He was married in April, 1877, to Miss Fannie Fox, daughter of Mr. and Mrs. S. H. Fox, pioneer couple, Mr. Fox serving as County Commissioner of Collin County for many years. Mrs. Graves passed away in November, 1927. He engaged in farming as his life work, and at the time of his passing still owned the farm on which he was reared, West of this city. Served In Confederacy.
When a youth of only 16, he enlisted with his two brothers, A. S. and L. H. Graves, in the Confederate Army and served some six months with the Confederate forces, taking part in several battles and skirmishes during that time.
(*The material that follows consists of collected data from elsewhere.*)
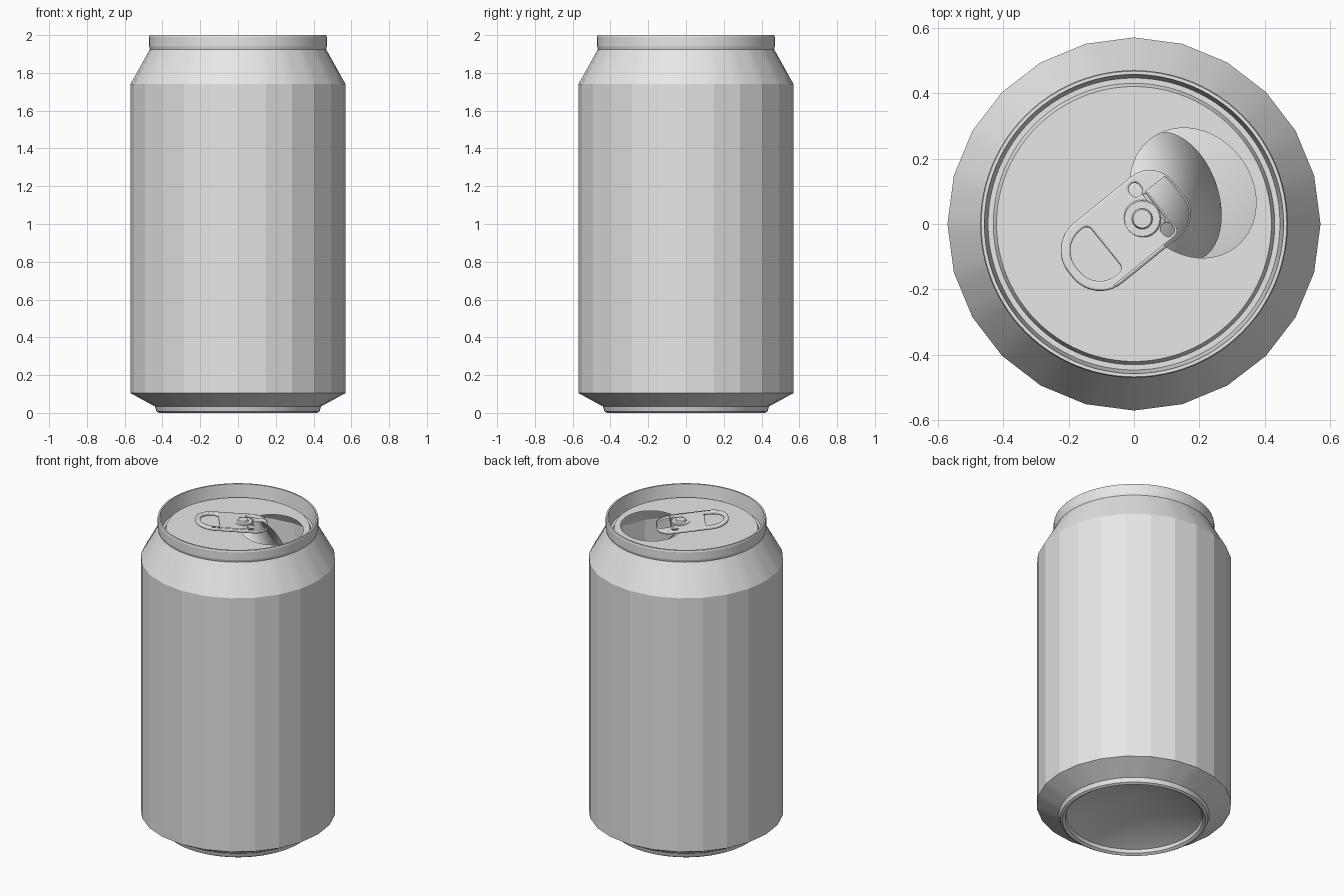
import bpy
import bmesh
from math import cos, sin, pi, radians
from mathutils import Matrix, Vector

SEG = 96       # points round each ring
SIDES = 24     # flat sides of the can wall
FLOOR = 1.93   # height of the lid panel
TURN = radians(39)   # direction in which the tab points

if "Cube" in bpy.data.objects:
    bpy.data.objects.remove(bpy.data.objects["Cube"], do_unlink=True)

metal = bpy.data.materials.new("plain_grey_metal")
metal.use_nodes = True
metal.diffuse_color = (0.8, 0.8, 0.8, 1)
bsdf = next(n for n in metal.node_tree.nodes if n.type == 'BSDF_PRINCIPLED')
bsdf.inputs["Base Color"].default_value = (0.8, 0.8, 0.8, 1)


def add_object(name, mesh, angle):
    """Link a mesh, give it the metal and shade it."""
    mesh.materials.clear()
    mesh.materials.append(metal)
    ob = bpy.data.objects.new(name, mesh)
    bpy.context.collection.objects.link(ob)
    bpy.ops.object.select_all(action='DESELECT')
    bpy.context.view_layer.objects.active = ob
    ob.select_set(True)
    bpy.ops.object.shade_smooth_by_angle(angle=radians(angle))
    return ob


def finish(bm, name, angle):
    bmesh.ops.recalc_face_normals(bm, faces=bm.faces)
    mesh = bpy.data.meshes.new(name)
    bm.to_mesh(mesh)
    bm.free()
    return add_object(name, mesh, angle)


def ring(bm, r, z, faceted=False, seg=SEG):
    """A round ring, or one lying on a polygon with SIDES sides."""
    verts = []
    step = 2 * pi / SIDES
    for i in range(seg):
        a = 2 * pi * i / seg
        k = cos(step / 2) / cos(a % step - step / 2) if faceted else 1
        verts.append(bm.verts.new((r * k * cos(a), r * k * sin(a), z)))
    return verts


def bridge(bm, low, high):
    n = len(low)
    for i in range(n):
        j = (i + 1) % n
        bm.faces.new((low[i], low[j], high[j], high[i]))


def fan(bm, loop, z):
    tip = bm.verts.new((0, 0, z))
    for i in range(len(loop)):
        bm.faces.new((loop[i - 1], loop[i], tip))


def hole_outline():
    """Oval mouth of the can, seen from above."""
    spin = Matrix.Rotation(TURN, 4, 'Z')
    return [spin @ Vector((0.2 + 0.18 * cos(a), -0.04 + 0.21 * sin(a), FLOOR))
            for a in (2 * pi * i / 64 for i in range(64))]


# Can shell: domed base, foot, flat-sided wall, shoulder, rim and groove
bm = bmesh.new()
profile = [
    (0.395, 0.03), (0.402, 0.01), (0.418, 0), (0.432, 0.008), (0.44, 0.035),
    (0.455, 0.042, True), (0.57, 0.105, True), (0.57, 1.74, True),
    (0.466, 1.925), (0.47, 1.94), (0.47, 1.99), (0.467, 2), (0.457, 2),
    (0.446, 1.905), (0.43, 1.905), (0.42, FLOOR),
]
rings = [ring(bm, *p) for p in profile]
for low, high in zip(rings, rings[1:]):
    bridge(bm, low, high)
fan(bm, rings[0], 0.17)

# Lid panel with the open mouth
mouth = [bm.verts.new(p) for p in hole_outline()]
edges = [bm.edges.new((mouth[i - 1], mouth[i])) for i in range(len(mouth))]
edges += [bm.edges.get((rings[-1][i - 1], rings[-1][i])) for i in range(SEG)]
bmesh.ops.triangle_fill(bm, edges=edges, use_beauty=True, normal=(0, 0, 1))
finish(bm, "can_shell", 10)

# Mouth flap, folded down into the can
heading = radians(12)
ahead = Vector((cos(heading), sin(heading), 0))
axis = Vector((-sin(heading), cos(heading), 0))
points = hole_outline()
hinge = min(points, key=lambda p: p.dot(ahead))
fold = Matrix.Rotation(radians(45), 4, axis)
bm = bmesh.new()
bm.faces.new([bm.verts.new(hinge + fold @ (p - hinge)) for p in points])
flap = finish(bm, "mouth_flap", 30)
flap.modifiers.new("thickness", 'SOLIDIFY').thickness = 0.006


# Pull tab: a rounded plate with a finger hole and a slit round the rivet
def rounded(x0, x1, half, r0, r1, y=0):
    """Rounded rectangle with its own corner radius at each end."""
    corners = [(x1 - r1, half - r1, r1, 0), (x0 + r0, half - r0, r0, 1),
               (x0 + r0, r0 - half, r0, 2), (x1 - r1, r1 - half, r1, 3)]
    return [(cx + r * cos((q + i / 10) * pi / 2),
             y + cy + r * sin((q + i / 10) * pi / 2))
            for cx, cy, r, q in corners for i in range(11)]


outlines = [
    rounded(-0.25, 0.175, 0.118, 0.108, 0.09),
    rounded(-0.222, -0.112, 0.088, 0.08, 0.02),
    rounded(0.078, 0.087, 0.05, 0.003, 0.003),
]
for side in (-1, 1):
    outlines.append(rounded(0.05, 0.088, 0.022, 0.017, 0.017, side * 0.078))

curve = bpy.data.curves.new("pull_tab_outline", 'CURVE')
curve.dimensions = '2D'
curve.fill_mode = 'BOTH'
curve.extrude = 0.004
curve.bevel_depth = 0.006
curve.bevel_resolution = 2
curve.offset = -0.006
for outline in outlines:
    spline = curve.splines.new('POLY')
    spline.points.add(len(outline) - 1)
    for point, (x, y) in zip(spline.points, outline):
        point.co = (x, y, 0, 1)
    spline.use_cyclic_u = True
helper = bpy.data.objects.new("pull_tab_outline", curve)
bpy.context.collection.objects.link(helper)
bpy.context.view_layer.update()
tab_mesh = bpy.data.meshes.new_from_object(
    helper.evaluated_get(bpy.context.evaluated_depsgraph_get()))
bpy.data.objects.remove(helper, do_unlink=True)
tab = add_object("pull_tab", tab_mesh, 35)
tab.location.z = 1.963
tab.rotation_euler = (0, radians(6), TURN)

# Rivet holding the tab
bm = bmesh.new()
steps = [(0.058, FLOOR), (0.058, 1.972), (0.054, 1.976),
         (0.032, 1.976), (0.028, 1.986)]
loops = [ring(bm, r, z, seg=32) for r, z in steps]
for low, high in zip(loops, loops[1:]):
    bridge(bm, low, high)
fan(bm, loops[-1], 1.986)
rivet = finish(bm, "rivet", 30)
rivet.location = (0.025, 0.016, 0)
He professed religion at an early age and had consistently lived a steadfast Christian life since. He held membership for many years in the First Christian Church in this city, having served for many years as a Deacon in that church,
voluntarily retiring from that post of Christian duty when the infirmities of age advanced.
His Survivors.
The deceased and wife were the parents of six children, five of whom survive their father’s passing, as follows: Mrs. V. F. Heath of Hillsboro, Chas. W. Graves and Jesse G. Graves of McKinney; L. H. Graves of Dallas, and Roy L.
Graves of Atlanta, Ga. Mrs. Hugh Kistler preceded her father to the grave here several years ago. Also surviving are eleven grandchildren and five great-grandchildren.

The deceased was a member of the I. O. O. F. fraternity for many years. He served as city alderman for several years.

The deceased had lived a quiet, unostentatious life, attending to his own affairs and letting other people attend to theirs. He was a kindly, understanding Christian, who put into daily practice his religion. He was a kind and considerate friend and neighbor, honest, upright, a loving husband and father, and a man of whom it could be truly said that his word was his bond.

He was one of the two remaining members of the fast-thinning Confederate band in this city, his death leaving only one veteran living in this city, G. M. Edwards.

(source: Democrat-Gazette)